UCLA Bruins Basketball: This Ain’t Rocket Science—California Loss


Credit: Kelley L Cox-USA TODAY Sports

Wow, did that suck! Want to know an almost sure-fire way to lose to California? Score two points over a roughly seven and a half minute span in the heart of the first half while allowing the Bears to score 19. From the 12:57 mark, when the Bruins were only down 16-11, to the 5:38 mark, the Bruins scored one two-point basket. No threes, no free throws; just a two-point basket. Over the course of that same time span, California scored the aforementioned 19 points to take a 35-13 lead.

During the Cal run, the Bruins were a disgusting 1-of-12 from the field. They had more turnovers (2) and fouls (3) than baskets. Ten of those shots they took were jumpers (of course), of which they made zero (0-10). Shabazz missed four jumpers alone. Norman Powell missed three shots; two of them jumpers. The Wears missed two jumpers…and so on.

Cal only shot 14 shots over that same period. The difference is, the Bears made 10 of their fourteen shots and 2-of-3 free throws. What a difference good decision making and taking shots in the flow of an offense makes. At one point in the first half, Cal led by 28 points (47-19).

In fairness to the Bruins, and not by way of excuse making, the Bears came out highly energized. Their defensive activity was off the charts. They seemed to be flying everywhere on defense and offense. Their fans were engaged and rocking. And to add to UCLA’s woes, I would argue the refs were pretty inconsistent early on, so much so that Muhammad got a frustration foul two and a half minutes into the game.
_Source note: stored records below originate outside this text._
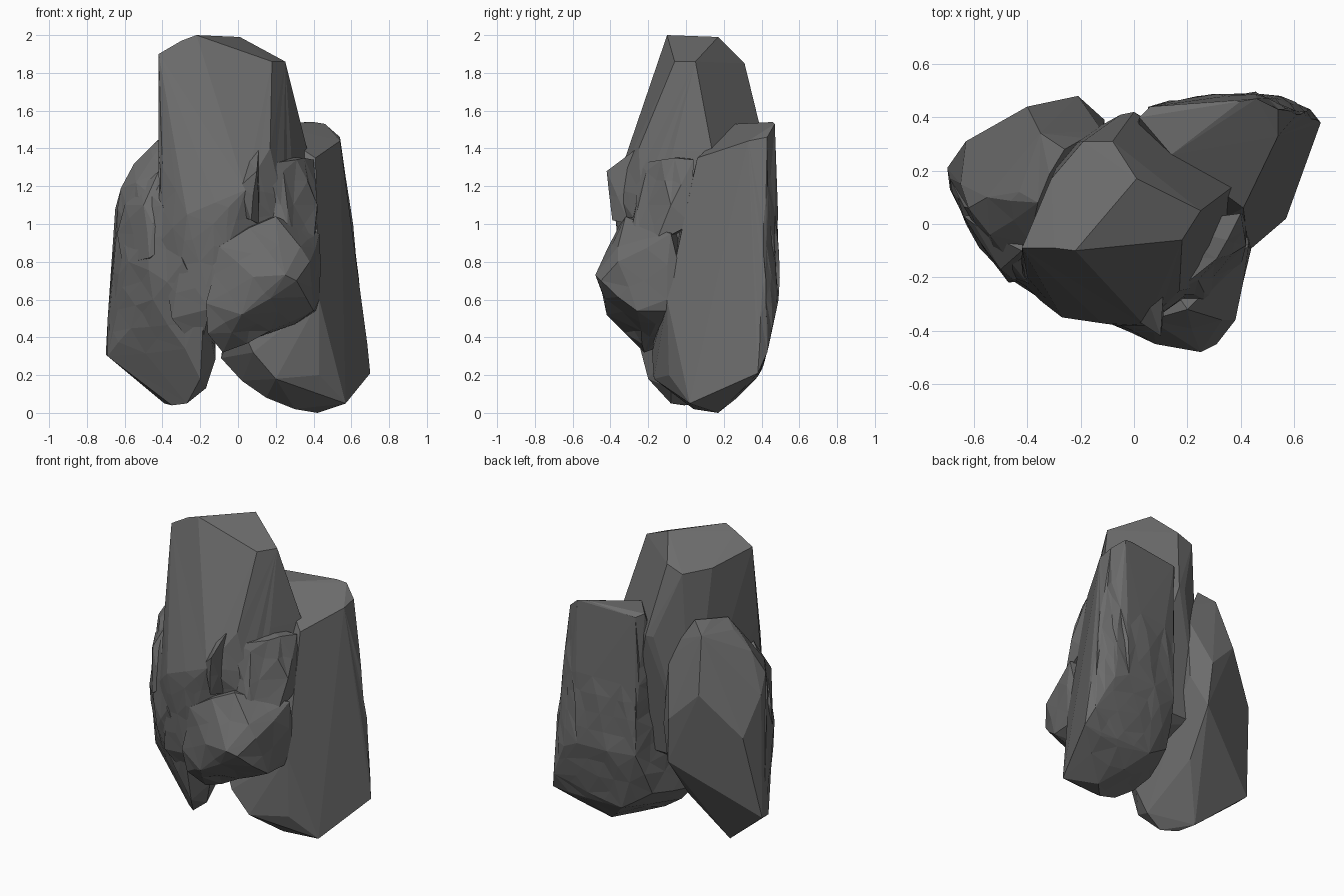
import bpy
import bmesh
import random
from mathutils import Vector

random.seed(4)

cube = bpy.data.objects.get("Cube")
if cube:
    bpy.data.objects.remove(cube, do_unlink=True)

stone = bpy.data.materials.new("dark grey stone")
stone.use_nodes = True
colour = (0.15, 0.15, 0.15, 1)
stone.diffuse_color = colour
stone.node_tree.nodes["Principled BSDF"].inputs["Base Color"].default_value = colour


def chip(bm, rule, roughness):
    """Break the long edges of the chosen faces and knock the new corners about."""
    for _ in range(3):
        bm.normal_update()
        faces = [f for f in bm.faces if rule(f.calc_center_median(), f.normal)]
        edges = [e for e in {e for f in faces for e in f.edges} if e.calc_length() > 0.22]
        split = bmesh.ops.subdivide_edges(bm, edges=edges, cuts=1)
        bmesh.ops.triangulate(bm, faces=bm.faces[:])
        for v in split["geom_inner"]:
            if isinstance(v, bmesh.types.BMVert):
                v.co += Vector([random.uniform(-roughness, roughness) for _ in range(3)])


def make_rock(name, corners, roughness, chipped):
    """Wrap a flat-faced rock round its corners, then chip the faces the rule picks."""
    bm = bmesh.new()
    for corner in corners:
        bm.verts.new(Vector(corner) / 100)
    hull = bmesh.ops.convex_hull(bm, input=bm.verts[:])
    loose = [v for v in hull["geom_interior"] if isinstance(v, bmesh.types.BMVert)]
    bmesh.ops.delete(bm, geom=loose, context='VERTS')
    chip(bm, chipped, roughness)
    bmesh.ops.recalc_face_normals(bm, faces=bm.faces[:])
    mesh = bpy.data.meshes.new(name)
    bm.to_mesh(mesh)
    bm.free()
    mesh.materials.append(stone)
    rock = bpy.data.objects.new(name, mesh)
    bpy.context.collection.objects.link(rock)


# Corners are in hundredths of a unit.
# Tall central pillar with a slanted top
make_rock("central_pillar", [
    (-42, -9, 190), (-30, -9, 197), (-22, -10, 200), (1, 17, 199),
    (-8, 31, 185), (-19, 31, 181), (-31, 17, 183), (25, 5, 186), (18, -6, 186),
    (37, 14, 138), (17, -25, 140), (-40, -20, 130), (-27, -35, 105),
    (-13, -37, 100), (4, -38, 118), (0, 42, 140), (-5, 41, 140),
    (-42, -22, 90), (30, -20, 90), (-15, -33, 55), (-35, -26, 50),
    (20, 30, 60), (-25, 30, 60), (-20, -20, 32),
], 0.008, lambda c, n: n.y < -0.2 and c.z < 1.3)

# Broad slab behind on one side
make_rock("side_slab", [
    (54, 43, 146), (54, 33, 144), (37, 8, 135), (41, 6, 135), (40, 46, 154),
    (14, 26, 153), (2, 40, 153), (6, 44, 151), (46, 47, 153),
    (70, 38, 21), (66, 43, 32), (55, 48, 55), (45, 49, 60), (24, 48, 60),
    (6, 44, 60), (57, 2, 5), (43, -9, 20), (42, 17, 0), (30, 4, 2),
    (15, 0, 8), (2, 2, 17), (-9, 4, 29), (20, -17, 18), (8, -18, 32),
    (43, 36, 17), (20, 38, 20), (2, 32, 32), (0, -15, 50), (43, -10, 60),
], 0.007, lambda c, n: n.y > 0.3 and c.z < 1.2)

# Leaning rock on the other side
make_rock("leaning_rock", [
    (-70, 21, 31), (-69, 13, 30), (-69, 17, 50), (-63, 31, 85),
    (-65, 15, 108), (-62, 6, 119), (-55, 10, 132), (-43, 12, 144),
    (-36, 8, 149), (-35, 34, 146), (-26, 28, 152), (-40, 44, 112),
    (-21, 48, 93), (-19, 46, 64), (-11, 39, 84), (-12, 35, 126),
    (-21, 27, 36), (-39, 10, 5), (-35, -1, 4), (-27, -8, 5), (-17, -8, 13),
    (-12, -12, 28), (-20, -20, 18), (-28, -22, 34), (-60, -4, 88),
    (-58, -9, 80), (-48, -19, 92), (-40, -22, 110), (-45, -20, 60),
    (-54, -4, 122), (-18, -30, 56), (-29, -32, 80), (-16, -20, 38),
], 0.008, lambda c, n: n.y < -0.3 and c.z > 0.4)

# Jutting boulder with an undercut base
make_rock("front_boulder", [
    (25, -48, 73), (8, -45, 72), (31, -45, 70), (38, -36, 80),
    (33, -36, 88), (20, -32, 104), (6, -36, 98), (-10, -36, 88),
    (-17, -34, 58), (-16, -30, 42), (-8, -22, 32), (2, -42, 52),
    (40, -26, 54), (30, -16, 47), (43, -10, 60), (42, 2, 54),
    (43, -8, 95), (0, 0, 40), (0, 0, 100), (30, 0, 50),
], 0.01, lambda c, n: n.y < -0.1)

# Recessed ledge above the boulder
make_rock("broken_ledge", [
    (16, -25, 132), (24, -21, 128), (31, -13, 134), (35, -6, 135),
    (40, 4, 134), (42, 3, 100), (42, -8, 110), (40, -16, 90),
    (26, -24, 108), (30, -28, 88), (10, -30, 95), (5, -10, 90), (10, 0, 136),
], 0.012, lambda c, n: n.z < 0.6 and n.y < 0)

# Upright splinter standing out from the pillar front
make_rock("front_splinter", [
    (11, -26, 140), (10, -42, 128), (1, -36, 120), (7, -39, 102),
    (11, -30, 100), (4, -25, 136), (0, -25, 105),
], 0.005, lambda c, n: n.y < 0)

# Chips on the leaning rock's shoulder
make_rock("shoulder_chip", [
    (-50, -17, 110), (-45, -21, 100), (-47, -22, 82), (-61, -3, 78),
    (-64, 3, 95), (-60, 0, 110), (-42, -10, 128), (-35, -20, 90),
    (-40, 0, 80), (-40, 5, 120),
], 0.008, lambda c, n: n.y < 0)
His frustration was valid. He just had a turnover that was the result of a Cal player running up to him and plainly hitting him on the arm as he dribbled, knocking the ball loose. It was obvious and should have been called a foul, but it wasn’t.
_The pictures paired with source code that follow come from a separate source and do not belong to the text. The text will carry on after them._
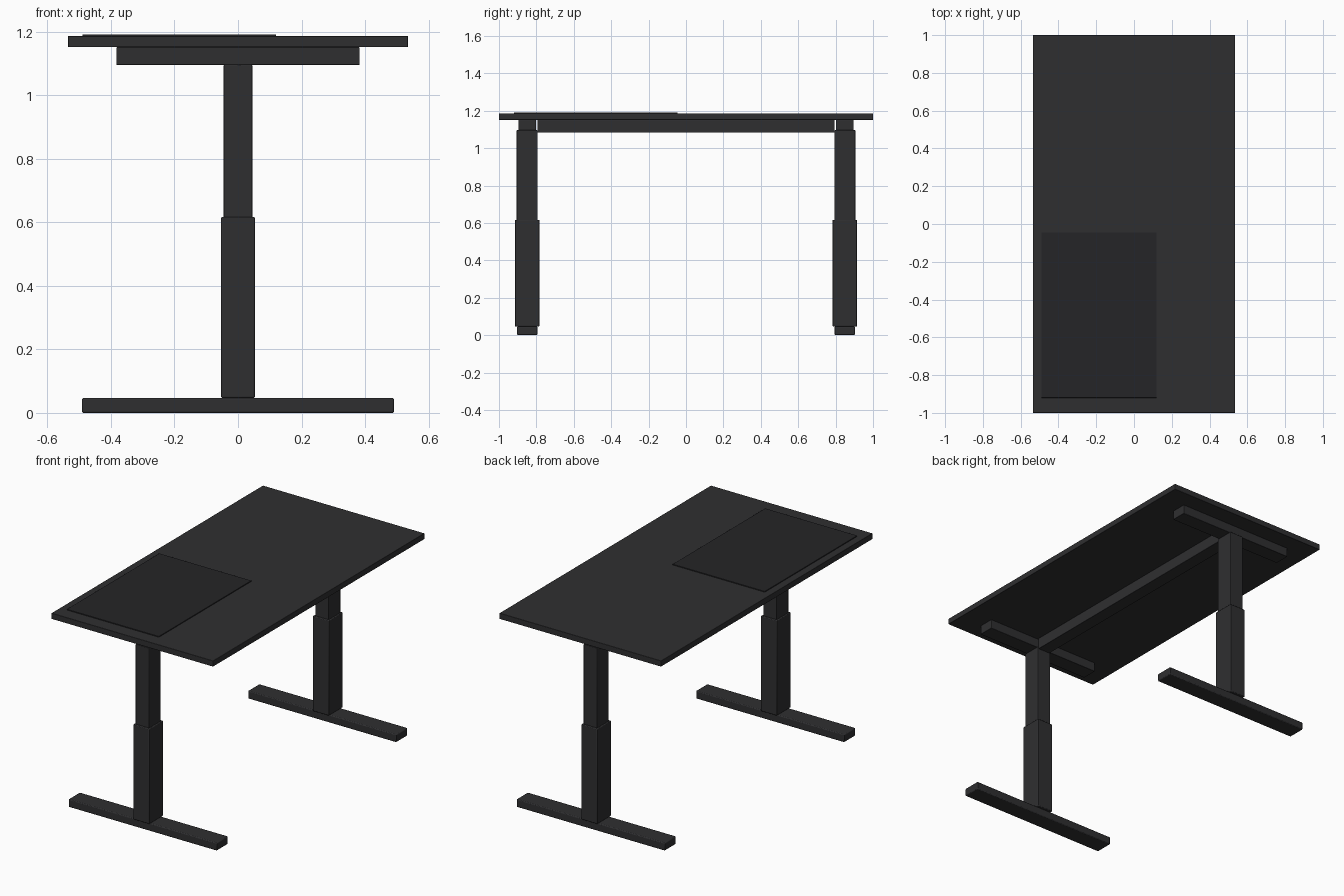
import bpy

if "Cube" in bpy.data.objects:
    bpy.data.objects.remove(bpy.data.objects["Cube"])


def material(name, color):
    m = bpy.data.materials.new(name)
    m.diffuse_color = (*color, 1)
    m.use_nodes = True
    m.node_tree.nodes["Principled BSDF"].inputs["Base Color"].default_value = m.diffuse_color
    return m


dark = material("dark_finish", (0.028, 0.028, 0.030))
darker = material("mat_finish", (0.018, 0.018, 0.020))


def box(name, x, y, z, bevel=0.003, mat=dark):
    """Softly bevelled box from (min, max) ranges."""
    ranges = (x, y, z)
    bpy.ops.mesh.primitive_cube_add(size=1, location=[(a + b) / 2 for a, b in ranges])
    o = bpy.context.object
    o.name = name
    o.scale = [b - a for a, b in ranges]
    bpy.ops.object.transform_apply(location=False, rotation=False, scale=True)
    b = o.modifiers.new("bevel", 'BEVEL')
    b.width = bevel
    b.segments = 2
    o.data.materials.append(mat)
    bpy.ops.object.shade_smooth_by_angle()
    return o


# Top board and desk mat
box("tabletop", (-0.535, 0.535), (-1, 1), (1.151, 1.186), 0.002)
box("desk_mat", (-0.49, 0.12), (-0.92, -0.045), (1.185, 1.191), 0.001, darker)

# Beam joining both legs under the top
box("cross_beam", (-0.04, 0.04), (-0.795, 0.795), (1.083, 1.151), 0.002)

# Telescopic legs, one at each end
for side, cy in (("left", -0.849), ("right", 0.849)):
    def part(name, hx, hy, z, bevel):
        box(f"{side}_{name}", (-hx, hx), (cy - hy, cy + hy), z, bevel)

    part("foot", 0.491, 0.054, (0, 0.047), 0.005)
    part("lower_column", 0.053, 0.066, (0.047, 0.617), 0.004)
    part("upper_column", 0.045, 0.056, (0.60, 1.096), 0.003)
    part("top_bracket", 0.383, 0.047, (1.095, 1.151), 0.002)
Cal was hyper aggressive and physical and the refs let it go. Meanwhile, the Bruins racked up seven fouls in the first frame, at least half pretty tame in comparison to what they were being subjected to by Cal. I can see a young team being frustrated and flustered and getting blasted. Further, and to their credit, the Bruins kept playing. They won the second half by 12 points (41-29). Some might suggest that the Bears took their foot off the gas, but the Bruins started the second half on a 14-4 run that chopped the lead to 15 (51-36) and rattled Montgomery enough to make him call a time out to get his team back on the beam. The Bears also played their starters more minutes than the Bruins. Cal knew the Bruins had the firepower to get over the hump if they let off at all. Allen Crabbe was still in with 22 seconds left.

To be honest, I expected the Bruins to lose and was afraid it would be a blow out. This is not a great team by any stretch of the imagination. It’s a pretty good, streaky, young team whose fortunes hinge on if they can get hot from the field. They sure as Hell can’t play lock down defense. The only way this team makes a good run to finish the season, or win the Pac-12 Tourney, or show well in March Madness, is if the light bulb finally comes on and they commit to better shot selection and defense. But I wouldn’t bet on it.

If there was any good news tonight it was in Boulder, Colorado. The CU Buffs got revenge on Arizona for the game the ‘Cats stole earlier in the season, which means the Bruins are still tied for second in the Pac-12. Colorado beat Arizona by 13, the same margin Cal beat the Bruins by tonight. But Arizona lost more respectably, if that’s possible.

Thursday’s loss makes a victory at Palo Alto vs. Stanford on Saturday nothing less than critical if the Bruins want to maintain a slugger’s chance to win the regular season title. Oregon isn’t going to lose to Wazzu and Arizona won’t likely lose to Utah this weekend. The Bruins must win to keep up, or more to the point, avoid falling back into the “also-rans.” It sez here, a loss Saturday would move the Bruins onto the NCAA Tourney bubble.